That’s easy to answer. 

Sure…standing on a TED stage was exciting. It has opened doors, instigated conversations and most significantly, provided a platform for a topic I deem important.

But the TEDx experience had a profound and lasting impact on the way I think about, prepare for and attempt to engage in any opportunity to convey an idea. 

For as long as I can remember I’ve been fascinated by what it takes to connect with an audience.

Through the years, like many who read this post, I’ve spent plenty of time working on communiques — flirting with radio’s theater of the mind, the visual arts of film and video, creating advertising, designing strategic communication efforts and leading business development and sales teams.

But the four months I spent immersed in TEDx San Antonio changed how I approach connecting with an audience more than any experience along the way,

So for the record, and in hopes that this is of value to anyone who aspires to connect with an audience or market, here are my three greatest takeaways. 

1. Attention Is A Gift

Even though most of us have first hand experience with a wandering mind during virtually any presentation, it is easy to believe that our message is compelling enough to enthrall. As such, it actually deserves (or demands) more time.

The TED platform challenges speakers to think differently.

For starters, there is that pesky attention span issue. A Digital Information World piece in 2018 goes as far as suggesting that the attention span of a human being has shrunk to about seven seconds!

That is tough to contemplate. But whatever the actual figure might be, the fact is that the competition for attention is constant and fierce. To presume that an audience will stay tuned-in simply because I’m on a stage with a microphone is to ignore the challenge we all know to be true. 

A article by Esther Choy provides some perspective (and hope) by quoting Dr. Gemma Briggs, who notes that “people can and do focus their attention well when they want to and are interested in a particular task or activity.” 

But don’t get too comfortable. Whether for a few seconds or a few minutes, asking anyone to lend you their ears is a request for attention.

In exchange for the gift of their attention, audiences demand succinct relevance. Not a catalogue of offerings or a smorgasbord of insights, but an idea worth sharing.

Boiling everything you can say down to a relevant idea requires what, for me, was a different approach to prep.
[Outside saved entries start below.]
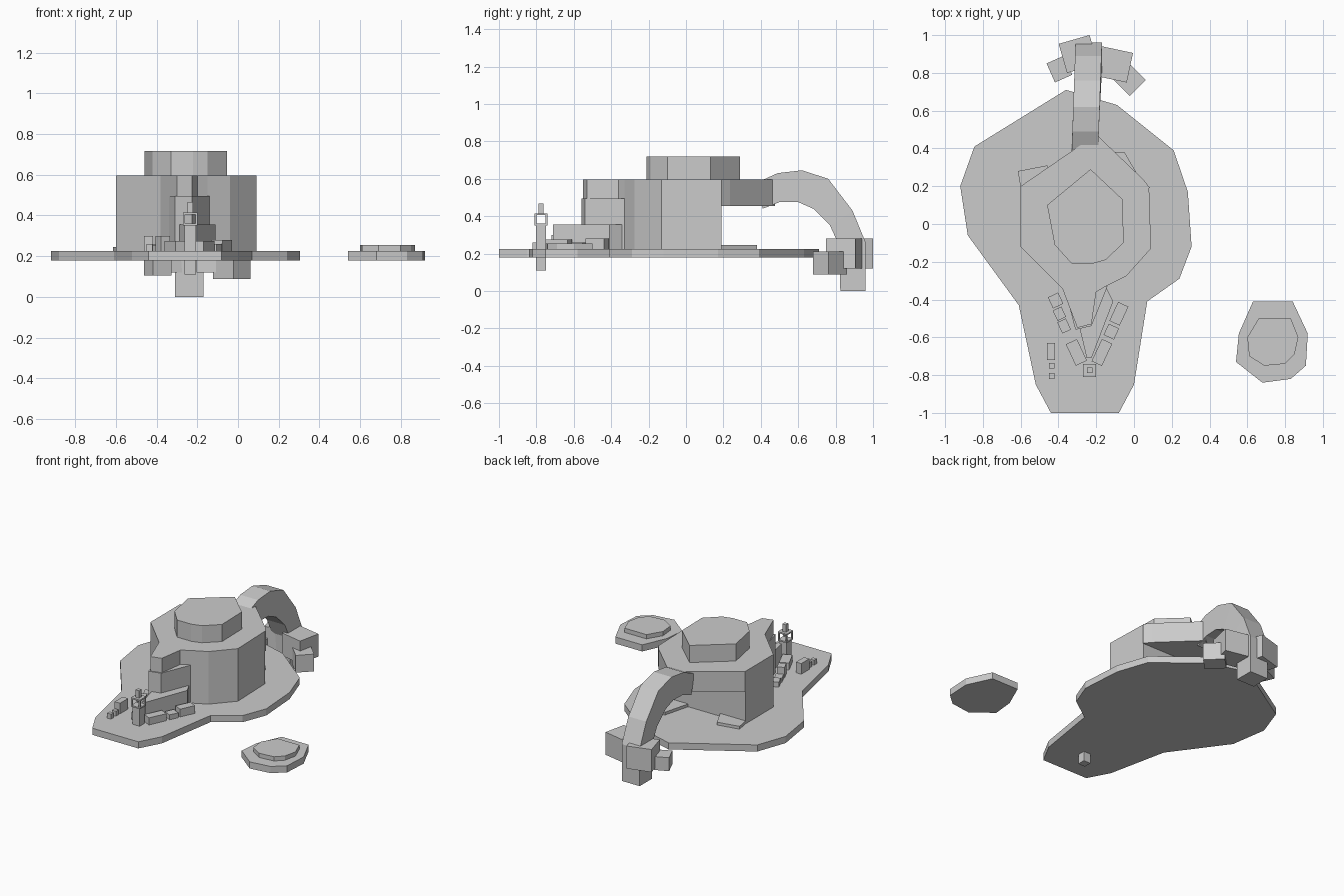
import bpy, bmesh, math
from mathutils import Matrix


def finish(name, bm):
    bmesh.ops.recalc_face_normals(bm, faces=bm.faces)
    me = bpy.data.meshes.new(name)
    bm.to_mesh(me)
    bm.free()
    ob = bpy.data.objects.new(name, me)
    bpy.context.collection.objects.link(ob)
    return ob


def slab(name, pts, z0, z1):
    """Extrude a plan outline from z0 to z1."""
    bm = bmesh.new()
    f = bm.faces.new([bm.verts.new((x, y, z0)) for x, y in pts])
    r = bmesh.ops.extrude_face_region(bm, geom=[f])
    for v in r["geom"]:
        if isinstance(v, bmesh.types.BMVert):
            v.co.z = z1
    return finish(name, bm)


def box(name, x, y, sx, sy, z0, z1, deg=0):
    bm = bmesh.new()
    m = (Matrix.Translation((x, y, (z0 + z1) / 2)) @ Matrix.Rotation(math.radians(deg), 4, 'Z')
         @ Matrix.Diagonal((sx, sy, z1 - z0, 1)))
    bmesh.ops.create_cube(bm, size=1, matrix=m)
    return finish(name, bm)


# Main ground plate
slab("ground_plate", [(-.36, .71), (-.09, .63), (.21, .39), (.285, .17), (.305, -.12), (.24, -.29),
                      (.07, -.41), (0, -.85), (-.08, -1), (-.44, -1), (-.52, -.85), (-.61, -.43),
                      (-.88, -.06), (-.92, .20), (-.845, .41)], .178, .225)

# Main block with overhanging back roof
slab("main_block", [(-.60, .19), (.08, .19), (.09, -.13), (-.04, -.275), (-.15, -.33), (-.20, -.36),
                    (-.225, -.53), (-.30, -.55), (-.38, -.34), (-.60, -.12)], .225, .597)
slab("back_overhang", [(-.60, .19), (-.60, .20), (-.20, .475), (.05, .235), (.085, .19)], .455, .597)
slab("upper_tier", [(-.23, .29), (-.06, .13), (-.055, -.10), (-.15, -.19), (-.22, -.21),
                    (-.33, -.21), (-.42, -.11), (-.46, .10)], .597, .718)

# Stepped prow
slab("prow_middle", [(-.37, -.33), (-.31, -.56), (-.225, -.54), (-.14, -.33)], .225, .495)
slab("prow_lower", [(-.30, -.50), (-.25, -.71), (-.225, -.71), (-.11, -.41), (-.15, -.33)], .225, .355)

# Low rear steps
slab("rear_step_left", [(-.60, .19), (-.615, .28), (-.46, .31), (-.40, .19)], .225, .245)
slab("rear_step_right", [(-.15, .19), (-.10, .38), (-.05, .38), (.06, .19)], .225, .245)

# Arched arm: side profile pairs (outer y,z / inner y,z) swept across x
outer = [(.38, .58), (.49, .63), (.62, .645), (.76, .60), (.89, .43), (.96, .26), (.96, .0)]
inner = [(.41, .44), (.50, .475), (.60, .475), (.68, .44), (.77, .35), (.82, .24), (.825, .0)]
bm = bmesh.new()
rings = []
for (yo, zo), (yi, zi) in zip(outer, inner):
    x = -.26 + .035 * (yo - .38)
    rings.append([bm.verts.new(p) for p in ((x - .07, yo, zo), (x + .07, yo, zo),
                                            (x + .07, yi, zi), (x - .07, yi, zi))])
for a, b in zip(rings, rings[1:]):
    for i in range(4):
        j = (i + 1) % 4
        bm.faces.new((a[i], a[j], b[j], b[i]))
bm.faces.new(rings[0])
bm.faces.new(rings[-1][::-1])
finish("arched_arm", bm)

# Blocks around the arm foot
for name, x, y, sx, sy, z0, z1, a in [
        ("foot_block_left", -.295, .90, .17, .16, .12, .28, 16),
        ("foot_block_right", -.105, .845, .17, .16, .12, .28, -12),
        ("foot_small_left", -.395, .82, .10, .11, .105, .20, 24),
        ("foot_small_right", -.03, .77, .14, .12, .088, .21, -45)]:
    box(name, x, y, sx, sy, z0, z1, a)

# Small boxes on the front plate
crates = [(-.415, -.405, .06, .065, .26, 25), (-.395, -.475, .05, .06, .255, 25),
          (-.37, -.54, .05, .065, .30, 25), (-.08, -.475, .06, .11, .28, -25),
          (-.12, -.57, .06, .065, .26, -25), (-.17, -.68, .06, .13, .275, -25),
          (-.305, -.68, .065, .125, .275, 25), (-.44, -.675, .042, .09, .30, 0),
          (-.435, -.75, .03, .03, .26, 0), (-.435, -.805, .03, .03, .26, 0)]
for i, (x, y, sx, sy, top, a) in enumerate(crates):
    box(f"crate_{i + 1}", x, y, sx, sy, .225, top, a)

# Tower with open lantern frame and spike
tx, ty = -.235, -.775
box("tower_shaft", tx, ty, .055, .055, .11, .35)
box("lantern_floor", tx, ty, .07, .07, .35, .36)
box("lantern_roof", tx, ty, .07, .07, .405, .415)
for sx in (-1, 1):
    for sy in (-1, 1):
        box("lantern_post", tx + sx * .03, ty + sy * .03, .01, .01, .36, .405)
box("tower_spike", tx, ty, .028, .028, .415, .467)

# Separate small platform
slab("islet_base", [(.63, -.41), (.84, -.41), (.92, -.58), (.91, -.75), (.83, -.82), (.68, -.84),
                    (.54, -.73), (.555, -.58)], .178, .225)
slab("islet_top", [(.66, -.50), (.83, -.50), (.87, -.60), (.85, -.69), (.80, -.74), (.69, -.75),
                   (.61, -.70), (.60, -.60)], .225, .255)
2. Preparation Means Practice

My talk was scheduled for ten minutes.

The first pass at talking through my initial outline ran nearly twenty. And I thought I’d rigorously honed the content.
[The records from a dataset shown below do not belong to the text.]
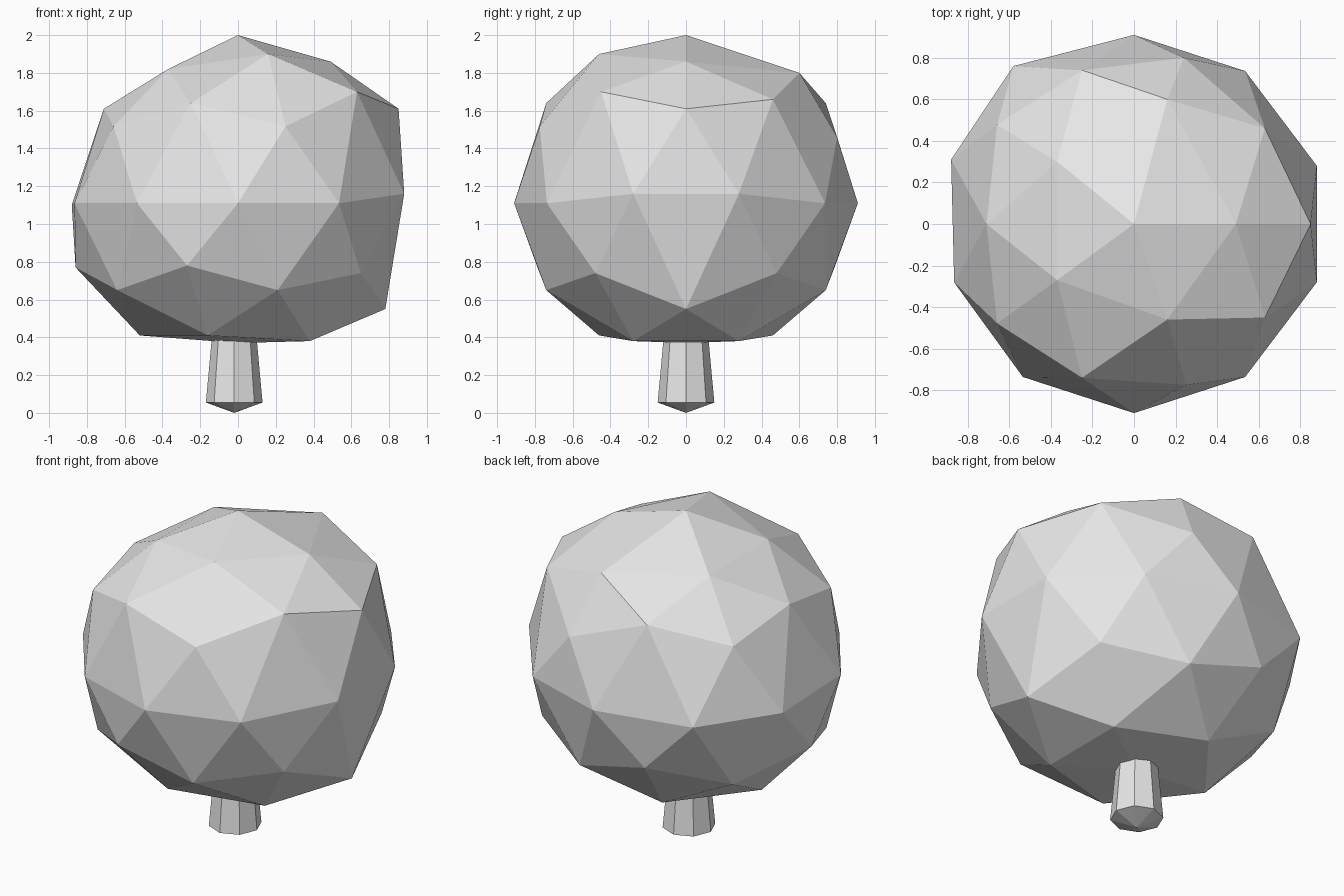
import bpy
import bmesh
from mathutils import Matrix, Vector

default_cube = bpy.data.objects.get("Cube")
if default_cube:
    bpy.data.objects.remove(default_cube, do_unlink=True)

# One shared grey for the whole tree
grey = bpy.data.materials.new("light_grey")
grey.use_nodes = True
grey.diffuse_color = (0.8, 0.8, 0.8, 1)
for node in grey.node_tree.nodes:
    if node.type == 'BSDF_PRINCIPLED':
        node.inputs["Base Color"].default_value = grey.diffuse_color


def finish(bm, name):
    """Turn a bmesh into a flat-shaded object in the scene."""
    bmesh.ops.recalc_face_normals(bm, faces=bm.faces[:])
    mesh = bpy.data.meshes.new(name)
    bm.to_mesh(mesh)
    bm.free()
    mesh.materials.append(grey)
    for polygon in mesh.polygons:
        polygon.use_smooth = False
    obj = bpy.data.objects.new(name, mesh)
    bpy.context.collection.objects.link(obj)
    return obj


def nudge(bm, target):
    """Pull the closest corner of the ball onto the target point."""
    target = Vector(target)
    closest = min(bm.verts, key=lambda vert: (vert.co - target).length)
    closest.co = target


# Leafy crown: a coarse ball with its corners pulled slightly out of true
crown = bmesh.new()
placement = Matrix.Translation((0, 0, 1.11)) @ Matrix.Scale(0.91, 4)
bmesh.ops.create_icosphere(crown, subdivisions=2, radius=1, matrix=placement)

# Corners that sit on the middle plane or are moved on one side only
single_corners = [
    (0, 0, 2.0),
    (0.49, 0, 1.86),
    (0.16, -0.46, 1.9),
    (0.16, 0.6, 1.8),
    (-0.37, -0.27, 1.82),
    (-0.37, 0.3, 1.81),
    (0.85, 0, 1.61),
    (-0.71, 0, 1.61),
    (0.63, -0.45, 1.7),
    (0.63, 0.46, 1.66),
    (0.24, 0.8, 1.46),
    (-0.88, 0.31, 1.1),
    (-0.58, 0.76, 1.1),
    (0.78, 0, 0.55),
    (-0.86, 0, 0.77),
    (-0.52, 0, 0.41),
    (0, 0, 0.37),
]
# Corners moved alike on the front and the back
paired_corners = [
    (-0.25, 0.74, 1.64),
    (0.88, 0.28, 1.16),
    (0.65, 0.48, 0.74),
    (0.21, 0.74, 0.65),
    (-0.27, 0.79, 0.78),
    (-0.64, 0.46, 0.65),
    (0.38, 0.28, 0.38),
    (-0.16, 0.46, 0.41),
]
for corner in single_corners:
    nudge(crown, corner)
for x, y, z in paired_corners:
    for side in (-1, 1):
        nudge(crown, (x, side * y, z))
finish(crown, "crown")

# Trunk: tapered octagon whose underside comes to a shallow point
trunk = bmesh.new()
bottom, top = 0.055, 0.6
bmesh.ops.create_cone(
    trunk, cap_ends=True, cap_tris=True, segments=8,
    radius1=0.15, radius2=0.1, depth=top - bottom,
    matrix=Matrix.Translation((-0.02, 0, (bottom + top) / 2)),
)
nudge(trunk, (-0.02, 0, 0))
finish(trunk, "trunk")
Time to rethink. 

Like many, I’ve made presentations my entire professional career. In the process I had adopted the view that seasoned communicators work without notes and don’t need to write out a speech. “Rehearsing” was something for actors. Or amateurs

But the TEDx experienced required every speaker to work with a coach and participate in critiqued rehearsals. 
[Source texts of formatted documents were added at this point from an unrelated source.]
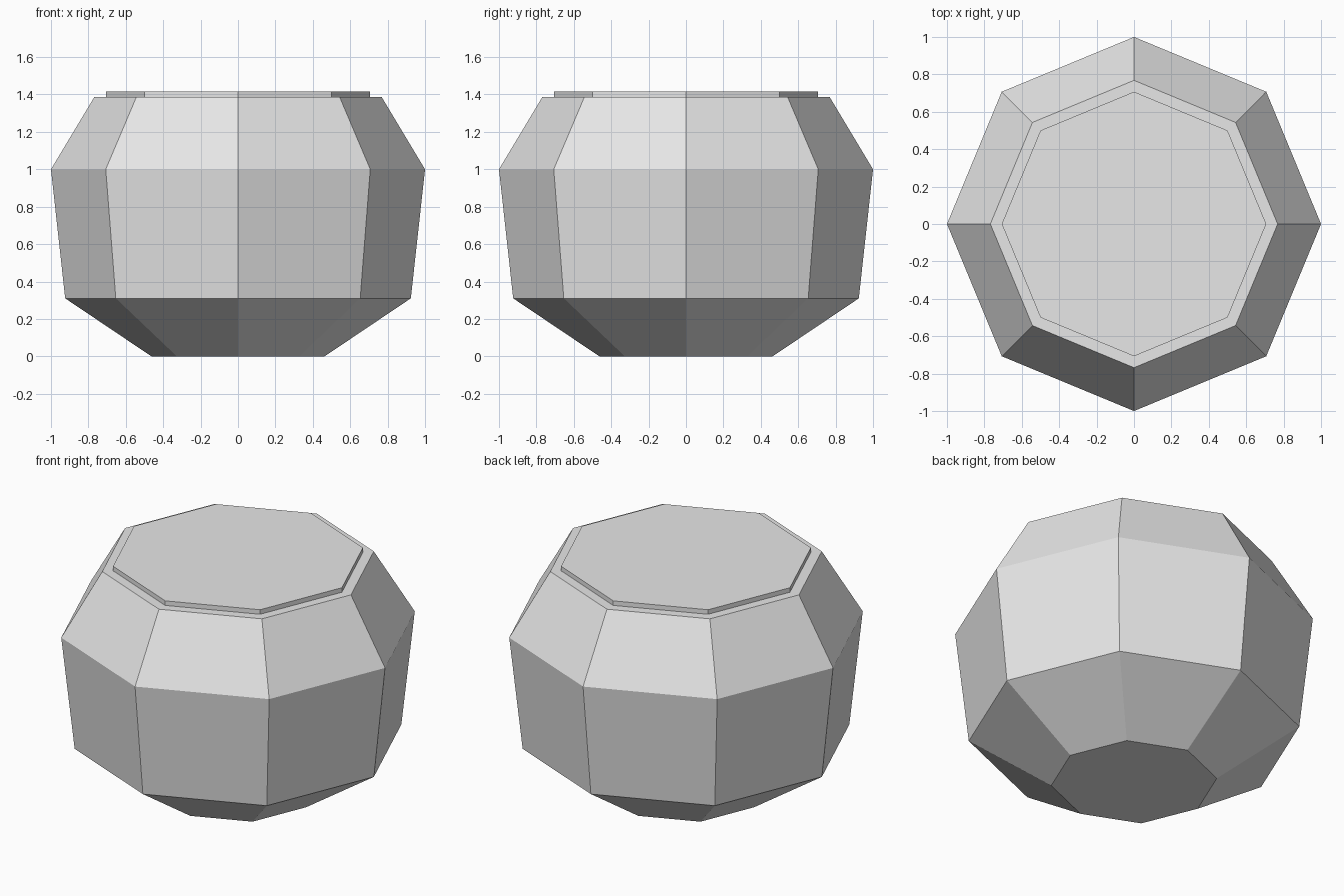
import bpy
import bmesh
from math import cos, sin, tau

SIDES = 8

cube = bpy.data.objects.get("Cube")
if cube:
    bpy.data.objects.remove(cube, do_unlink=True)

grey = bpy.data.materials.new("light grey")
grey.use_nodes = True
grey.diffuse_color = (0.8, 0.8, 0.8, 1)
grey.node_tree.nodes["Principled BSDF"].inputs["Base Color"].default_value = (0.8, 0.8, 0.8, 1)


def octagonal_part(name, profile, cap_bottom=False, cap_top=False):
    """Stack octagonal rings of (radius, height) and join them with flat faces."""
    bm = bmesh.new()
    rings = [[bm.verts.new((r * cos(tau * i / SIDES), r * sin(tau * i / SIDES), z))
              for i in range(SIDES)] for r, z in profile]
    for low, high in zip(rings, rings[1:]):
        for i in range(SIDES):
            j = (i + 1) % SIDES
            bm.faces.new((low[i], low[j], high[j], high[i]))
    if cap_bottom:
        bm.faces.new(rings[0][::-1])
    if cap_top:
        bm.faces.new(rings[-1])
    mesh = bpy.data.meshes.new(name)
    bm.to_mesh(mesh)
    bm.free()
    mesh.materials.append(grey)
    obj = bpy.data.objects.new(name, mesh)
    bpy.context.collection.objects.link(obj)
    return obj


# Pot body: sloped base, flared wall, shoulder and flat rim
octagonal_part("pot_body",
               [(0.463, 0), (0.924, 0.31), (1, 1), (0.768, 1.387), (0.707, 1.387)],
               cap_bottom=True)

# Thin raised lid inside the rim
octagonal_part("lid", [(0.707, 1.387), (0.707, 1.415)], cap_top=True)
So in collaboration with a smart and kind coach, the goal was to make every word necessary, and every minute purposeful. And to whittle my message down to ten minutes. 

The lesson?

Opportunities to communicate are too precious to leave anything to chance. Real prep means word-smithing, rehearsing (out loud), idea-honing, rehearsing with an objective third party able to coach…and then rewriting and rehearse some more.

By the time I stepped inside the trademark red circle on the TEDx stage, I’d spent 30+ hours writing and rehearsing, 8 hours with my coach, been through a dress rehearsal and a separate walk through to test lights, sound and AV. Plus dozens of hours in front of a video camera or a mirror incorporating insights from my coach.

Mark Twain famously said “if you want me to speak for an hour I’m ready today.  If you want me to speak for just a few minutes it will take me a few weeks to prepare.”

This view of prep is a cornerstone of my TEDx experience. It is the byproduct of an understanding of the attention span issue coupled with a respect for the time of the audience, as well as every other speaker on the program if you happen to be sharing the stage with others.

3. Twenty-Minutes, Max

Lesson three? More is not better — even if no one is watching a clock. 

We all know this; we just forget or fail to put it into practice. A longer presentation does not equate to a more important message. More time on stage does not guarantee more attention or greater mind share.

If it cannot be conveyed in less than twenty minutes, the message can use some work. 

The Common Thread

There’s a theme running through these lessons — attention is precious, and effective communicators do not take it for granted.

I am embarrassed to admit that I forget it all too frequently; but TEDx underscored the fact that communication rarely begins with a focus on eloquence or insight.

If you’re a consumer of TED content you have no doubt been moved by more than one or two ideas worth sharing. The TED brand underscores the fact that the attention you receive from an audience will correspond to the discipline you bring to preparing the communication.

(If you’re interested in the Talk itself, here’s the YouTube version.)